RECORDS FOR THE TASK
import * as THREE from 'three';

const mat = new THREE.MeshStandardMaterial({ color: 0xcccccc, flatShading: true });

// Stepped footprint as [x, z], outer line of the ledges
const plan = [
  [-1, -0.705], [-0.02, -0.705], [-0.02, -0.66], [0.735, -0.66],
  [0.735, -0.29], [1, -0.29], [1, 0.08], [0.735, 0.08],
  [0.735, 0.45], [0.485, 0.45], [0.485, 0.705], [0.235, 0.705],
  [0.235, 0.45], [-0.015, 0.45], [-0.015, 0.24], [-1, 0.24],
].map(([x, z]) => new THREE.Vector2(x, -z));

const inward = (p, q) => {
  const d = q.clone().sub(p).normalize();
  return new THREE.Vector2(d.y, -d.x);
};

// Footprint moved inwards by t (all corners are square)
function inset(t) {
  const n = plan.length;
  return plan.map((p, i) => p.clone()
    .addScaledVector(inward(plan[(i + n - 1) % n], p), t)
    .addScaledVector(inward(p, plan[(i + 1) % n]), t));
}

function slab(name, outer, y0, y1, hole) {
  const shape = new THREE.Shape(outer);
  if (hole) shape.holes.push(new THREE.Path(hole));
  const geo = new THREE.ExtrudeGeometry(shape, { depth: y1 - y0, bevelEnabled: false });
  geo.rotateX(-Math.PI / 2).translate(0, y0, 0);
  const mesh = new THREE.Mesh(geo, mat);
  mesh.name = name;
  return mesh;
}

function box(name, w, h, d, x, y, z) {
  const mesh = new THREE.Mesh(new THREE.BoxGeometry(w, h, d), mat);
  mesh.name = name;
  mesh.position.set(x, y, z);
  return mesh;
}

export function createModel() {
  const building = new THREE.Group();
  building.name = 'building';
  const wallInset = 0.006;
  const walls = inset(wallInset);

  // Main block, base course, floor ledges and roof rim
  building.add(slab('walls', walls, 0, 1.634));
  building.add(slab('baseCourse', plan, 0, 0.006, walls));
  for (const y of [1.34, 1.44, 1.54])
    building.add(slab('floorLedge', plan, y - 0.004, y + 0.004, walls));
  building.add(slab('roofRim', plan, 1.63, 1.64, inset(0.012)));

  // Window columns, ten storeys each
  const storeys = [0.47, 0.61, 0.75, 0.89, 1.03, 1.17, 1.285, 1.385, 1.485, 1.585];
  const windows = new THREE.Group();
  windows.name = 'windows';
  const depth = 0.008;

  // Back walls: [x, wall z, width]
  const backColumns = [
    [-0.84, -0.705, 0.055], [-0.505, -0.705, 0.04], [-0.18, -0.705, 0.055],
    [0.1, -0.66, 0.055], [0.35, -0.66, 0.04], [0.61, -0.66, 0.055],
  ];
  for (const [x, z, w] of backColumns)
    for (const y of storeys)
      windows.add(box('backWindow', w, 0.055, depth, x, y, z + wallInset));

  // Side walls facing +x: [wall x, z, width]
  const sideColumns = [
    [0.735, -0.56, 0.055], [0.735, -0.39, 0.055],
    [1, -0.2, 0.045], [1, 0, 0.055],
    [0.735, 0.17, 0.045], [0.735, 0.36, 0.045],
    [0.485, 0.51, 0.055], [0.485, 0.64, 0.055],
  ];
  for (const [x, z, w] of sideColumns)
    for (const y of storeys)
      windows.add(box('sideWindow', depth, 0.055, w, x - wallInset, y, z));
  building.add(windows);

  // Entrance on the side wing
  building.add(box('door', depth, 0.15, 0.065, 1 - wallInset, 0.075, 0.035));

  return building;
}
* * *
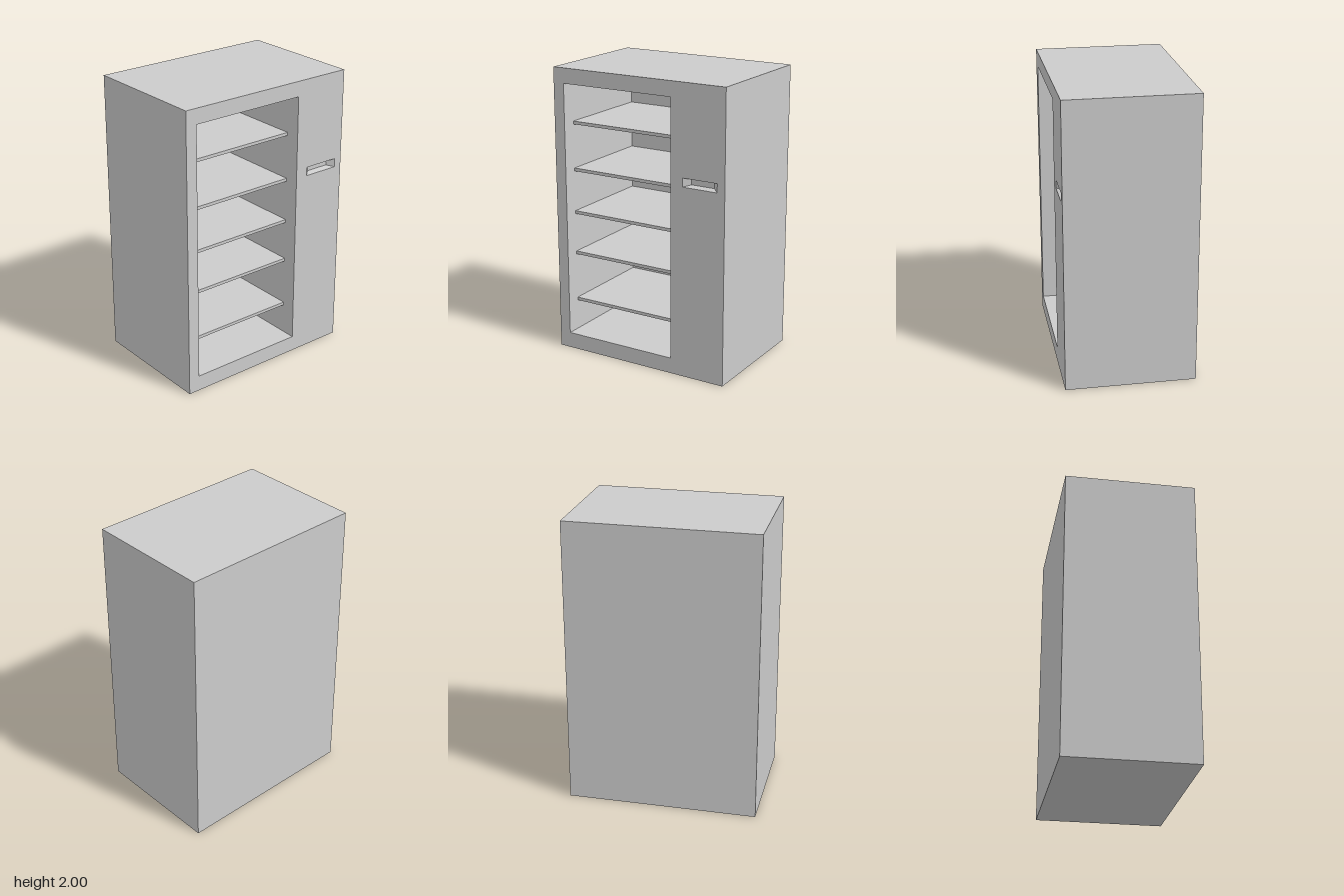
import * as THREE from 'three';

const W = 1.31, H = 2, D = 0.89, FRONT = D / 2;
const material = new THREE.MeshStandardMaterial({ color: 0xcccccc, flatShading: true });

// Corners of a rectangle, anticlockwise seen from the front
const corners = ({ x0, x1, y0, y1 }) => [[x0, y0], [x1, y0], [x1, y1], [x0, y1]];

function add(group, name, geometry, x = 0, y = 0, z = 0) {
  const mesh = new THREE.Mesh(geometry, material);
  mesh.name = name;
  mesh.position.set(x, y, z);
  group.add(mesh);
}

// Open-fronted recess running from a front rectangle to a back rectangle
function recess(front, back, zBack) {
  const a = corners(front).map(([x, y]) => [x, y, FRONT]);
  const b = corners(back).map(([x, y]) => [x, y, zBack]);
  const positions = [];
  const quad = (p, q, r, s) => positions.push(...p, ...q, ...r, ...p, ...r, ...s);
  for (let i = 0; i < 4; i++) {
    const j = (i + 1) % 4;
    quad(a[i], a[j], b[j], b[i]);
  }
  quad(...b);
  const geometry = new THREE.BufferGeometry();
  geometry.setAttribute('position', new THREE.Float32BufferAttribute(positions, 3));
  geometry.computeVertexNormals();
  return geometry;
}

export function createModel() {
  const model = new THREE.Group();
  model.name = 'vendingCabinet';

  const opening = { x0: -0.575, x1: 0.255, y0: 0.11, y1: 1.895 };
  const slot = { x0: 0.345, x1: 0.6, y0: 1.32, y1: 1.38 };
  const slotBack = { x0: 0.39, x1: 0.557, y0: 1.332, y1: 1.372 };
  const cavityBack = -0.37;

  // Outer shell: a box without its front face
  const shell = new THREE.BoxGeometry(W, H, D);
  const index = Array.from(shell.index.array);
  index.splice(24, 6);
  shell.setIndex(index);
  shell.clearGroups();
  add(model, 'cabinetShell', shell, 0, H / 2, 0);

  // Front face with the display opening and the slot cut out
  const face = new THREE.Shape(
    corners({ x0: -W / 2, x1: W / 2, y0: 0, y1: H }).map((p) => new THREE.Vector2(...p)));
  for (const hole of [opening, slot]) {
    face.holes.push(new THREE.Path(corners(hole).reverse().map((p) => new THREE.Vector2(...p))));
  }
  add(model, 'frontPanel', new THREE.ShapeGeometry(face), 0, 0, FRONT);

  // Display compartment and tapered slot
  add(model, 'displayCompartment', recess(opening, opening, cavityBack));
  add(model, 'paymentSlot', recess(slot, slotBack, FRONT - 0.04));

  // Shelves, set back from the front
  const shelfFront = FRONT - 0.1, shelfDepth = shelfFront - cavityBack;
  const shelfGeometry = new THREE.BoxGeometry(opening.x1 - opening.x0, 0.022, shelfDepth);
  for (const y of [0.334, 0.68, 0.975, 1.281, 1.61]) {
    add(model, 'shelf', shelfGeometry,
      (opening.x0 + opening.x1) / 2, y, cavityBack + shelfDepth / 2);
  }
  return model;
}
...
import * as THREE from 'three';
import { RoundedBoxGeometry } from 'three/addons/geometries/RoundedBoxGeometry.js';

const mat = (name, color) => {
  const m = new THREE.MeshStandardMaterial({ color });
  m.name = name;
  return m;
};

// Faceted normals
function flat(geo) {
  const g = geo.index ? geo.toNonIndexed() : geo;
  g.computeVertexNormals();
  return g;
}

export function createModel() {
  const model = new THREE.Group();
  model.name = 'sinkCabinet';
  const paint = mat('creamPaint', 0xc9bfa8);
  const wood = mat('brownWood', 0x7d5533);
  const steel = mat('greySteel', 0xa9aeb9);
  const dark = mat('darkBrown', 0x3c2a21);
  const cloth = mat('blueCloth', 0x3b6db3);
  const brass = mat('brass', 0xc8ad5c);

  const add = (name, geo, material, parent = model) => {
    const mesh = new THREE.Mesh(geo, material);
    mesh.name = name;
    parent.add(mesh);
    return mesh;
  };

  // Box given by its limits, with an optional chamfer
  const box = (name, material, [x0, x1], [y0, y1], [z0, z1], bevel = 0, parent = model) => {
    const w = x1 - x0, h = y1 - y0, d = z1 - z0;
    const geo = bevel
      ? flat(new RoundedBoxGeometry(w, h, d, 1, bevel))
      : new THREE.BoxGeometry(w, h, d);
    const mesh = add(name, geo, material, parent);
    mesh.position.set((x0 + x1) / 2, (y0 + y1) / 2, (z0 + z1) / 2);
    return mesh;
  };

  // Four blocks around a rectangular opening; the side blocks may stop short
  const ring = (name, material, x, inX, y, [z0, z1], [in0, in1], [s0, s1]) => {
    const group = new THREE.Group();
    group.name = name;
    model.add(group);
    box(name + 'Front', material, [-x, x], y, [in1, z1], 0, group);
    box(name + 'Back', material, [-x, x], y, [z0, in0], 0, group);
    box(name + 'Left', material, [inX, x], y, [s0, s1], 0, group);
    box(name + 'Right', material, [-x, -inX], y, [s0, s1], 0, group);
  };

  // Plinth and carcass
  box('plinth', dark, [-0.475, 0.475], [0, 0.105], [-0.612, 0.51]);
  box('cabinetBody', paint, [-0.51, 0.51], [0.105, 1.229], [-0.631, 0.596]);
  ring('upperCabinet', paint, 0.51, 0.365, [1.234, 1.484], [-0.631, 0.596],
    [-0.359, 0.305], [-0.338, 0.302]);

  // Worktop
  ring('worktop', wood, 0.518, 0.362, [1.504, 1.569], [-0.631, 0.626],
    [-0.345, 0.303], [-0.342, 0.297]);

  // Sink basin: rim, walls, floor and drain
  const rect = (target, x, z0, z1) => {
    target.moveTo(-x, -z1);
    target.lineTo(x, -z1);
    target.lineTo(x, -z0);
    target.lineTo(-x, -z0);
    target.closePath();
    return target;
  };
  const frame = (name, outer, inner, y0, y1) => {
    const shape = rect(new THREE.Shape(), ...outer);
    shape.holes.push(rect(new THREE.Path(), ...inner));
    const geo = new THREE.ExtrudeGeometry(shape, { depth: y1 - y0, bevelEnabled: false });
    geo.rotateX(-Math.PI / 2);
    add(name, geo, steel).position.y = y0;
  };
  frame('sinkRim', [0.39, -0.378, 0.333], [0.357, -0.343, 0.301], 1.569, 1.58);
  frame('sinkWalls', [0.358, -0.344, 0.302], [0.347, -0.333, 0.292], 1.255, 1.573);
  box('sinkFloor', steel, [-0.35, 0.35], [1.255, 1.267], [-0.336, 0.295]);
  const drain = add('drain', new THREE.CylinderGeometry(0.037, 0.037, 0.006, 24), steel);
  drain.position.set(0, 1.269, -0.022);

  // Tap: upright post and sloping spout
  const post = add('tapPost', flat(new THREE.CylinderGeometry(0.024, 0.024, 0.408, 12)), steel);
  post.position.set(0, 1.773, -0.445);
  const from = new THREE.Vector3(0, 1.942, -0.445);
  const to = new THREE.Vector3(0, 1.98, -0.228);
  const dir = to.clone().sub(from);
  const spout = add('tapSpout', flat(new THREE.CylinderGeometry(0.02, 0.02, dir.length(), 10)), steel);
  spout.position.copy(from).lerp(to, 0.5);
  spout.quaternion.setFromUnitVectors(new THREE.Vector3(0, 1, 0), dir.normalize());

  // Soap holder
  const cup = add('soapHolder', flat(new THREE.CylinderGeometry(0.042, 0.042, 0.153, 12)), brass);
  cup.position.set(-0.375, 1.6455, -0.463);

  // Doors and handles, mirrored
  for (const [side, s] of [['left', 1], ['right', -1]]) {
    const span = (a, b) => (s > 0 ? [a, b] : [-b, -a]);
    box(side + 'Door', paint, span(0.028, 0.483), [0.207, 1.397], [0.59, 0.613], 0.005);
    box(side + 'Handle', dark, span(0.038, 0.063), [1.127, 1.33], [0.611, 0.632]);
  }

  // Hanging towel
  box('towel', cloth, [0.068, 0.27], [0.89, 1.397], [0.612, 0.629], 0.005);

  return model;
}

TASK PROMPT
Above is a listing; print exactly its lines from the one with "and sloping spout" through the one with "const dir = to.clone().sub(from);", and no other lines.

EXERCISE RESPONSE
  // Tap: upright post and sloping spout
  const post = add('tapPost', flat(new THREE.CylinderGeometry(0.024, 0.024, 0.408, 12)), steel);
  post.position.set(0, 1.773, -0.445);
  const from = new THREE.Vector3(0, 1.942, -0.445);
  const to = new THREE.Vector3(0, 1.98, -0.228);
  const dir = to.clone().sub(from);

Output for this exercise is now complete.